EXERCISE DESCRIPTION -
Your task is to filter the data below down to the lines holding "verts".

Stored data entries

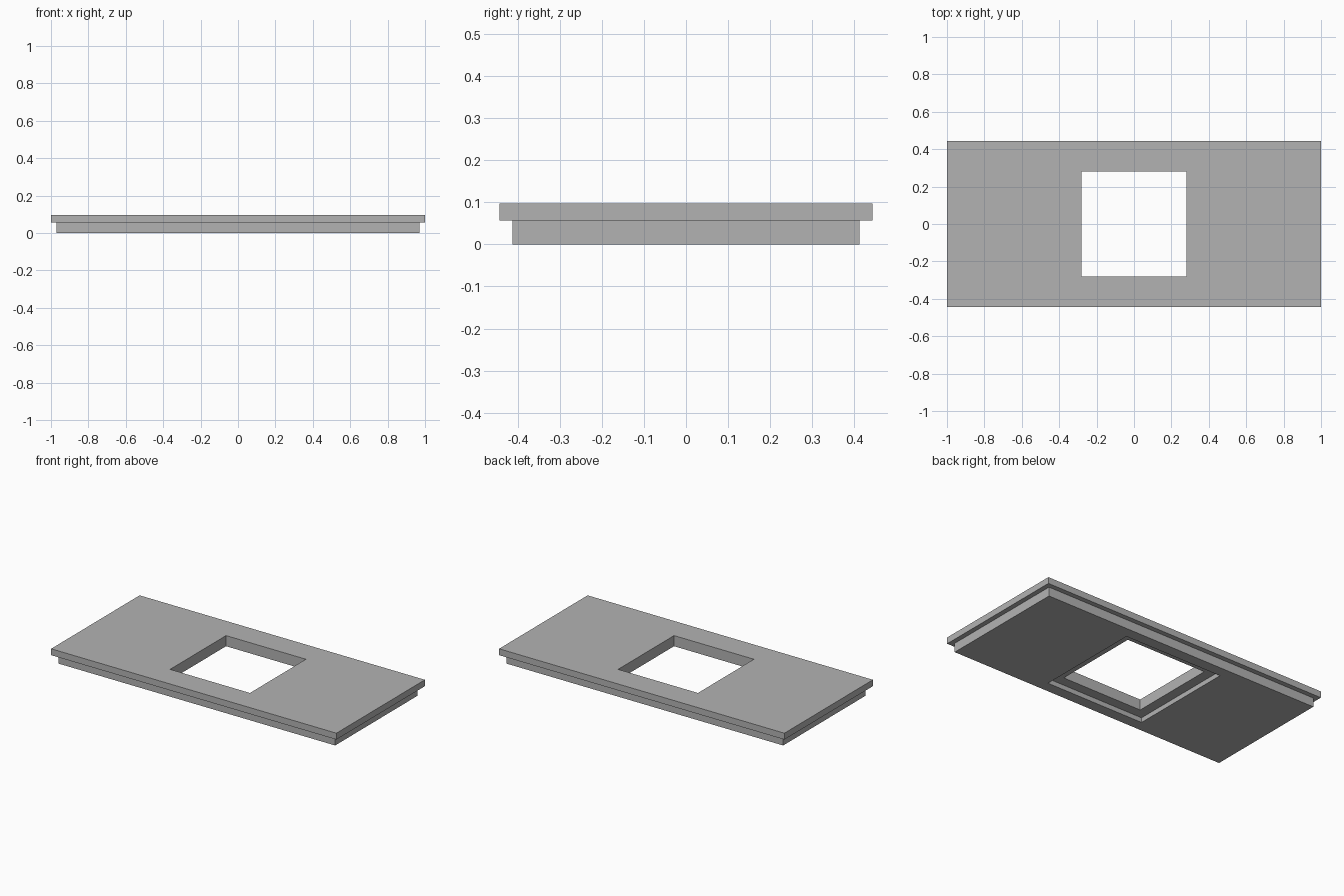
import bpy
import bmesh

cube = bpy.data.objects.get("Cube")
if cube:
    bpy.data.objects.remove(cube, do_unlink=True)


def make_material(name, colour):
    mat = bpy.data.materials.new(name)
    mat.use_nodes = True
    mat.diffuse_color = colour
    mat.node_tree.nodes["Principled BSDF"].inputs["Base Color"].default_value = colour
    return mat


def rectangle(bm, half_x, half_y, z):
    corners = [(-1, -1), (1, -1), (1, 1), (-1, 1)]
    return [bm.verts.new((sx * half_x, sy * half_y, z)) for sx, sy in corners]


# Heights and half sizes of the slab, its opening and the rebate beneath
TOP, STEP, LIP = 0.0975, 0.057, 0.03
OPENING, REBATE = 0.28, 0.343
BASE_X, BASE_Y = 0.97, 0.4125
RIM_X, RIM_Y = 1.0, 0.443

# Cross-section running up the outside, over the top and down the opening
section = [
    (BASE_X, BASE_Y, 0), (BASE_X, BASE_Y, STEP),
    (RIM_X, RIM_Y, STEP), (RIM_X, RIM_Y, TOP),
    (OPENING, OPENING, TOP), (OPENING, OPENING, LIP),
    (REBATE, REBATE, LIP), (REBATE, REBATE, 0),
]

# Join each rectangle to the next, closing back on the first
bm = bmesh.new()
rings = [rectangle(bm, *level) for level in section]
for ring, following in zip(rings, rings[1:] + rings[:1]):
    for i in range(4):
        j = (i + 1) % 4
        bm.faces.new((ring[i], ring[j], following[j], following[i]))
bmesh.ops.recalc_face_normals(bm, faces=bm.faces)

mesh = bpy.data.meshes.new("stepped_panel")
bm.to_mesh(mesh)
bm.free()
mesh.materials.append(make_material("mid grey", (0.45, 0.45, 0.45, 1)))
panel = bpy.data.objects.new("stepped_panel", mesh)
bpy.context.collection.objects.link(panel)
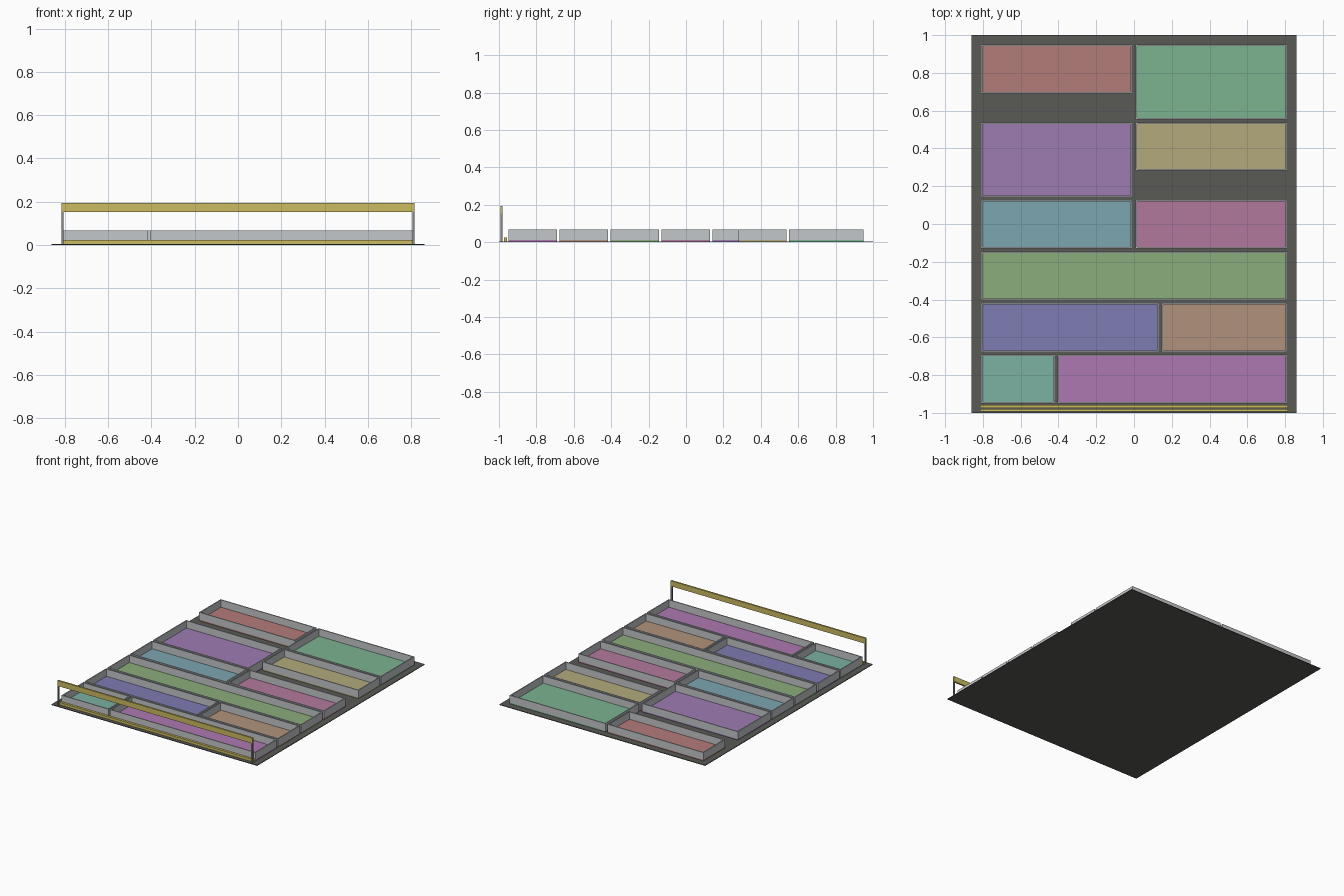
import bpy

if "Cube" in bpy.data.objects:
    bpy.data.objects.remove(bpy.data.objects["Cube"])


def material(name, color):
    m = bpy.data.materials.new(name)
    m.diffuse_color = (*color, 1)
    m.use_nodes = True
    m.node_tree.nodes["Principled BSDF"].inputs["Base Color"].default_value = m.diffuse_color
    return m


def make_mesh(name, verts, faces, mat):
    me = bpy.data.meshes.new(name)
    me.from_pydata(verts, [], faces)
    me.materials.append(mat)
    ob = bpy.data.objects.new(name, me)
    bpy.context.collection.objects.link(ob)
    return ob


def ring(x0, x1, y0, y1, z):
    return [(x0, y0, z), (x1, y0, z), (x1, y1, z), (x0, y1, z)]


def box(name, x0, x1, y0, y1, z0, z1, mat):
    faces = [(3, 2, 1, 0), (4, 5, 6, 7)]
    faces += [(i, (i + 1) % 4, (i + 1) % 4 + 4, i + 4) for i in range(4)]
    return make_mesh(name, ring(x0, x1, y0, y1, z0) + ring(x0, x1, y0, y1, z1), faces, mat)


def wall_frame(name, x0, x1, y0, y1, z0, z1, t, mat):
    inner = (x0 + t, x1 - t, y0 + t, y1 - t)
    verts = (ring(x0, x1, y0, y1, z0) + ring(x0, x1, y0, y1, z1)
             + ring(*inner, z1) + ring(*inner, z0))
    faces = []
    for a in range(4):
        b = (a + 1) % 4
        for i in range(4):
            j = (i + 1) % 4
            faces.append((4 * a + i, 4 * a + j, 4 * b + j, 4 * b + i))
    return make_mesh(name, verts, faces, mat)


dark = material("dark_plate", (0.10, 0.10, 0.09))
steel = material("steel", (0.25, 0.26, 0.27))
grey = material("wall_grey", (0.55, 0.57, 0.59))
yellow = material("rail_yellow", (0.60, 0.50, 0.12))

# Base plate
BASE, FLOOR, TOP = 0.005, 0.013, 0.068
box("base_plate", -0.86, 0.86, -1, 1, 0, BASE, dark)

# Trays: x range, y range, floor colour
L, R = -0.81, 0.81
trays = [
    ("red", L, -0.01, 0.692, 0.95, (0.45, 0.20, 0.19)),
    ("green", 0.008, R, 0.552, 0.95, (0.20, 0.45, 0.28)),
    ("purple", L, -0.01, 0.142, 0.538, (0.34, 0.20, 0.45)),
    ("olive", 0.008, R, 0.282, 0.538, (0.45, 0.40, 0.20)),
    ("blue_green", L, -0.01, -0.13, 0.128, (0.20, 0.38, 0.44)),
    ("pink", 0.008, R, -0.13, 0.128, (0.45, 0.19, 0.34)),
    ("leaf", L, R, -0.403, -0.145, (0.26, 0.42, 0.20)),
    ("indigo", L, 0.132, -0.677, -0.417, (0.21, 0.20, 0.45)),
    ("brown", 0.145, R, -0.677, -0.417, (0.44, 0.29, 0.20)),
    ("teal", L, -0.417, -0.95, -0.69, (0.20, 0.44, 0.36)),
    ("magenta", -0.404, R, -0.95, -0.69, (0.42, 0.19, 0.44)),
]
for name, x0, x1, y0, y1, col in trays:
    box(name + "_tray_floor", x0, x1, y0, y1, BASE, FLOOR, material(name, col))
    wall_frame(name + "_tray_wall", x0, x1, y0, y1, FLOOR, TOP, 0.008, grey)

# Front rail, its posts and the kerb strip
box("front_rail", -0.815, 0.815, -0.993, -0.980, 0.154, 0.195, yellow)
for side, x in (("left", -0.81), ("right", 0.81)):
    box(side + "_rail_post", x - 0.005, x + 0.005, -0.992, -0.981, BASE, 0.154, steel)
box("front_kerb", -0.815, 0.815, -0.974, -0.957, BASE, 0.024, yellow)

==

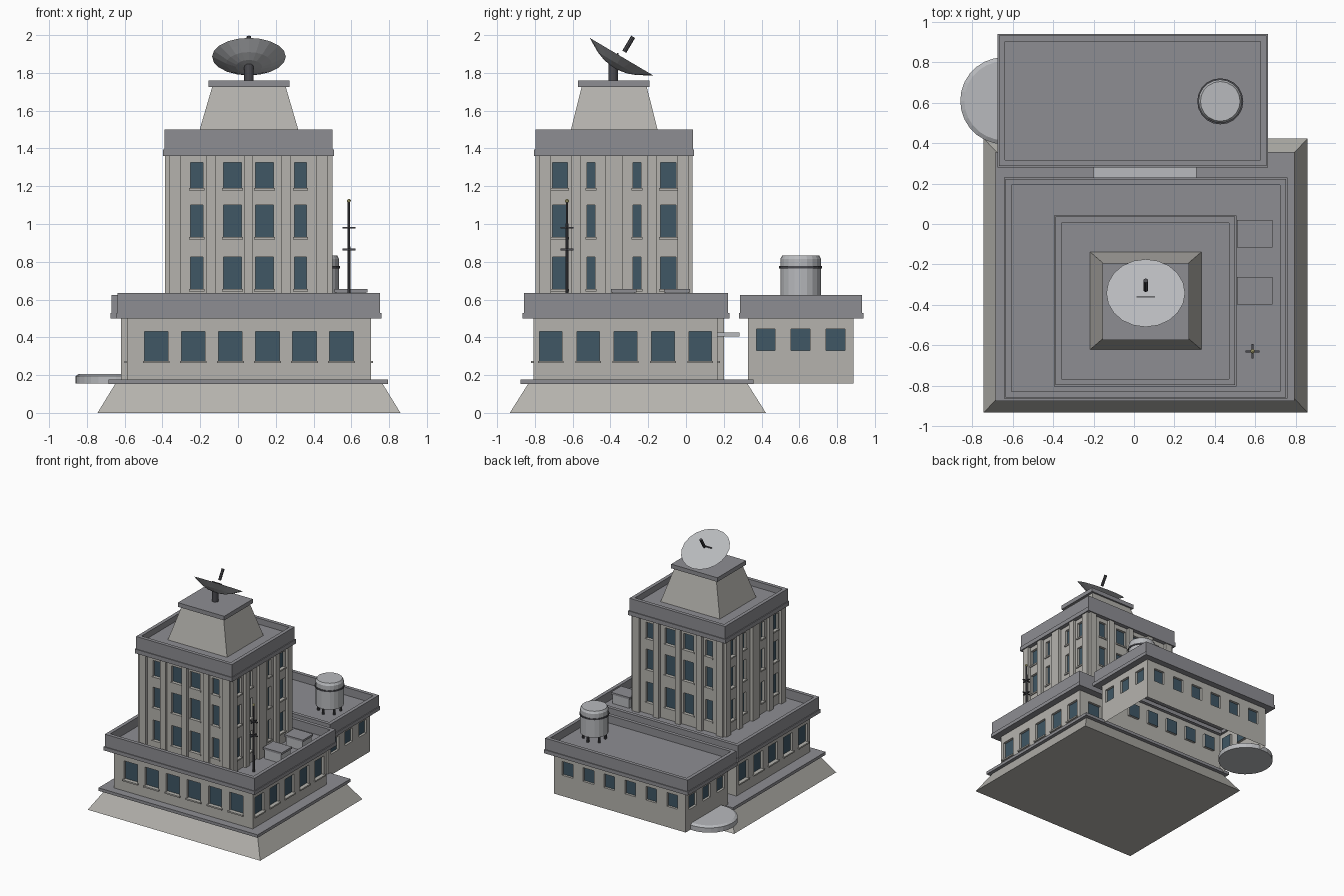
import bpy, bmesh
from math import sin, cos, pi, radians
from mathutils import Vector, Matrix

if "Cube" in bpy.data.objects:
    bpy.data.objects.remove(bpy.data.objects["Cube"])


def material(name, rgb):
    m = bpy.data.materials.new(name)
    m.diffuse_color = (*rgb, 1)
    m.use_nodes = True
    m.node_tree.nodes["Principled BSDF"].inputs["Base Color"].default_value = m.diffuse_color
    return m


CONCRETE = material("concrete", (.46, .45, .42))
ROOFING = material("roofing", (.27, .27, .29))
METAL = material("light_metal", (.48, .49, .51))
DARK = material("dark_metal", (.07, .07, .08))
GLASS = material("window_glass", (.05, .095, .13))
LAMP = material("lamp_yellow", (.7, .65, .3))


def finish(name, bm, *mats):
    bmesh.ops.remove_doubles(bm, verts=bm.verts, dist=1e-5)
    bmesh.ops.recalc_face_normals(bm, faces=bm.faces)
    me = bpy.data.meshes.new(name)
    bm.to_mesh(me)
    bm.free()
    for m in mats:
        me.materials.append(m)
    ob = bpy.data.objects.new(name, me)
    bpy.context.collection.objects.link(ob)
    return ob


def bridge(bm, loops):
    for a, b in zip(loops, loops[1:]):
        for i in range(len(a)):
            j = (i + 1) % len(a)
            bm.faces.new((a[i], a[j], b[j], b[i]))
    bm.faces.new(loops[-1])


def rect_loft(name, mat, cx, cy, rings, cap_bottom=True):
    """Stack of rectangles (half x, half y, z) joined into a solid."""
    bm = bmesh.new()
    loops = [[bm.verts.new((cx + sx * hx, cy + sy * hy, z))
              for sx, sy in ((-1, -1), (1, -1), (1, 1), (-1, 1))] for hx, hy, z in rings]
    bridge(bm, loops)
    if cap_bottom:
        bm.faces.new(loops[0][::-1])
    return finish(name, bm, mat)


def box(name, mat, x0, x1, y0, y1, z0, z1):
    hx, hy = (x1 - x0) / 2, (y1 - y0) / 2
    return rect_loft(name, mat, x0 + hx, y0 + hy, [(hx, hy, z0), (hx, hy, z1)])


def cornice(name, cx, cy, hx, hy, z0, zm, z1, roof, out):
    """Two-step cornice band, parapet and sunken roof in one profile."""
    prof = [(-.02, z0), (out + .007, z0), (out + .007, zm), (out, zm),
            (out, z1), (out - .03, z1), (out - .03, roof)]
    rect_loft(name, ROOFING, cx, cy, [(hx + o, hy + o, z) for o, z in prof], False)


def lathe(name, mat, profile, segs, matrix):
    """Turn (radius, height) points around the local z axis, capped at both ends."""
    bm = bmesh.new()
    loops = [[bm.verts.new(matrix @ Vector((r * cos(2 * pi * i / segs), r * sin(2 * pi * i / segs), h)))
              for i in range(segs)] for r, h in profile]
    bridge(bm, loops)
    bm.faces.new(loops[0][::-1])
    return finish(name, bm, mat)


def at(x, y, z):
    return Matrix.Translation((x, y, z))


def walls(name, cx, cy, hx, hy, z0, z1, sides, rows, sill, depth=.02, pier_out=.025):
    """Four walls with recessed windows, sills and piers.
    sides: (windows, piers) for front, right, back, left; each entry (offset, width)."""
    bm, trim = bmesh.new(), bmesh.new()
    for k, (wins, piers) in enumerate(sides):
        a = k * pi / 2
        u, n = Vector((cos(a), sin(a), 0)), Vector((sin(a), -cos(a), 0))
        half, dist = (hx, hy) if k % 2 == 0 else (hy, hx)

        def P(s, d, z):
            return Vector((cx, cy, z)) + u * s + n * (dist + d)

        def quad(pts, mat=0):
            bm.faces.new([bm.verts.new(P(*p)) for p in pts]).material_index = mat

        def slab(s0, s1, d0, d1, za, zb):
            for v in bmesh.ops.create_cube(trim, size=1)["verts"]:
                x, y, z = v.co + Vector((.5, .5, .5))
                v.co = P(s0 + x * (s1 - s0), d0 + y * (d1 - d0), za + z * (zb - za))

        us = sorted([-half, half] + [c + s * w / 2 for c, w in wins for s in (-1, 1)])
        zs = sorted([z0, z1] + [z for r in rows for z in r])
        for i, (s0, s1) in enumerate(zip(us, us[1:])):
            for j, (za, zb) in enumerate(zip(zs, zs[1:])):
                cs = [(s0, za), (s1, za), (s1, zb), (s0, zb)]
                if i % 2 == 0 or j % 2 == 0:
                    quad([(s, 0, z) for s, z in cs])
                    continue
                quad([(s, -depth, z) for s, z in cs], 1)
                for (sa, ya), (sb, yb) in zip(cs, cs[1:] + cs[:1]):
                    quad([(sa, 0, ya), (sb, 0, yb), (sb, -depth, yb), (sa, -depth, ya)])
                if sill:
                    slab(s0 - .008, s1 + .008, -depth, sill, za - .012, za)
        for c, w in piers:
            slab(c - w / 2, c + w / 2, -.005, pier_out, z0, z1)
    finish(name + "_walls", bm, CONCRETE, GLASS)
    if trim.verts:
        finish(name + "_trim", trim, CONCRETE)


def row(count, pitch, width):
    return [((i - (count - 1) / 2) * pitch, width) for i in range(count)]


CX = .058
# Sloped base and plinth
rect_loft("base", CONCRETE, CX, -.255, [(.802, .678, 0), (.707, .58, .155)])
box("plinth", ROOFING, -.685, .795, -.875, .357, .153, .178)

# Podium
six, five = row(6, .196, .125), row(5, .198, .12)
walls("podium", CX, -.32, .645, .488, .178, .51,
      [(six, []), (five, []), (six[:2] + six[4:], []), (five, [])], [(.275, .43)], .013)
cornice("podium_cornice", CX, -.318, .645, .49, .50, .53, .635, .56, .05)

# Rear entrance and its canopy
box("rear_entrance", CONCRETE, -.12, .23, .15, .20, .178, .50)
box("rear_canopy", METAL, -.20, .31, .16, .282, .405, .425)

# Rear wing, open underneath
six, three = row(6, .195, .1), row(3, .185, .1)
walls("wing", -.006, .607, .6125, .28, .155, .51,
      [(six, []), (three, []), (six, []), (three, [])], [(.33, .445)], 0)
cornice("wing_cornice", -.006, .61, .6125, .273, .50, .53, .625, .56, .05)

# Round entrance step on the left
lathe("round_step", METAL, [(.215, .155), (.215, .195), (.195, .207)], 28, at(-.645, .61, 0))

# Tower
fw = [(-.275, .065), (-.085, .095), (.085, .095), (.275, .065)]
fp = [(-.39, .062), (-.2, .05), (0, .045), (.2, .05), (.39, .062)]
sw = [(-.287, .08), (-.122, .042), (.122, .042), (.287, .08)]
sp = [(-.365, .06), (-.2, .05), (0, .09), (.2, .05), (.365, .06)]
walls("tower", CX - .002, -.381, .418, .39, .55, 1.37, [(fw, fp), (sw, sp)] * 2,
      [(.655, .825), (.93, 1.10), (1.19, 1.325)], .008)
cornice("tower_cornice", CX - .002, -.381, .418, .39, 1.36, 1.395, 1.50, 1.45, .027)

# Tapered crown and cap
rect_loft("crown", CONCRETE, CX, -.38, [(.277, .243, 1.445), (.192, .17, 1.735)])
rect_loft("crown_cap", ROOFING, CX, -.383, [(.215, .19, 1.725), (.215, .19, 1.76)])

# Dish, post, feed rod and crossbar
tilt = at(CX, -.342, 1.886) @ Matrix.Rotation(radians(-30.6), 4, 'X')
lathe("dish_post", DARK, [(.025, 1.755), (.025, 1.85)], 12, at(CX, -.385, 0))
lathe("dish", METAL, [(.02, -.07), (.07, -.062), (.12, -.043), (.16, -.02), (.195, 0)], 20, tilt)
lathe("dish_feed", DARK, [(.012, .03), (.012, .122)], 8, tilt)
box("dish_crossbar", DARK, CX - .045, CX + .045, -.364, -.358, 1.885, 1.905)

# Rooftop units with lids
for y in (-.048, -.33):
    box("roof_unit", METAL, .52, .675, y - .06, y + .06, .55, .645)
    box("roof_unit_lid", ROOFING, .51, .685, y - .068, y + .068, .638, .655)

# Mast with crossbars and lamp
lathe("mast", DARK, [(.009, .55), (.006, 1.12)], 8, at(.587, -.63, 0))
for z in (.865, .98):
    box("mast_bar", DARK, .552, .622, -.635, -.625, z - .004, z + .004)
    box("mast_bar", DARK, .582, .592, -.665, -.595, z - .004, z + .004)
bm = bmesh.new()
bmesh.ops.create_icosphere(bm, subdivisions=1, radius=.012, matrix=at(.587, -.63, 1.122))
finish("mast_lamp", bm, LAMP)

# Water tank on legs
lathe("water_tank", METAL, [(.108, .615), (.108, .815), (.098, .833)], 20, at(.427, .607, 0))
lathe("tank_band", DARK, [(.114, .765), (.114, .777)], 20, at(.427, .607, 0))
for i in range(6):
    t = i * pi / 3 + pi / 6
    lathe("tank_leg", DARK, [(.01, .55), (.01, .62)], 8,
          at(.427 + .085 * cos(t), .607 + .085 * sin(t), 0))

OUTPUT BELOW -
    return [bm.verts.new((sx * half_x, sy * half_y, z)) for sx, sy in corners]
def make_mesh(name, verts, faces, mat):
    me.from_pydata(verts, [], faces)
    verts = (ring(x0, x1, y0, y1, z0) + ring(x0, x1, y0, y1, z1)
    return make_mesh(name, verts, faces, mat)
    bmesh.ops.remove_doubles(bm, verts=bm.verts, dist=1e-5)
    loops = [[bm.verts.new((cx + sx * hx, cy + sy * hy, z))
    loops = [[bm.verts.new(matrix @ Vector((r * cos(2 * pi * i / segs), r * sin(2 * pi * i / segs), h)))
            bm.faces.new([bm.verts.new(P(*p)) for p in pts]).material_index = mat
            for v in bmesh.ops.create_cube(trim, size=1)["verts"]:
    if trim.verts:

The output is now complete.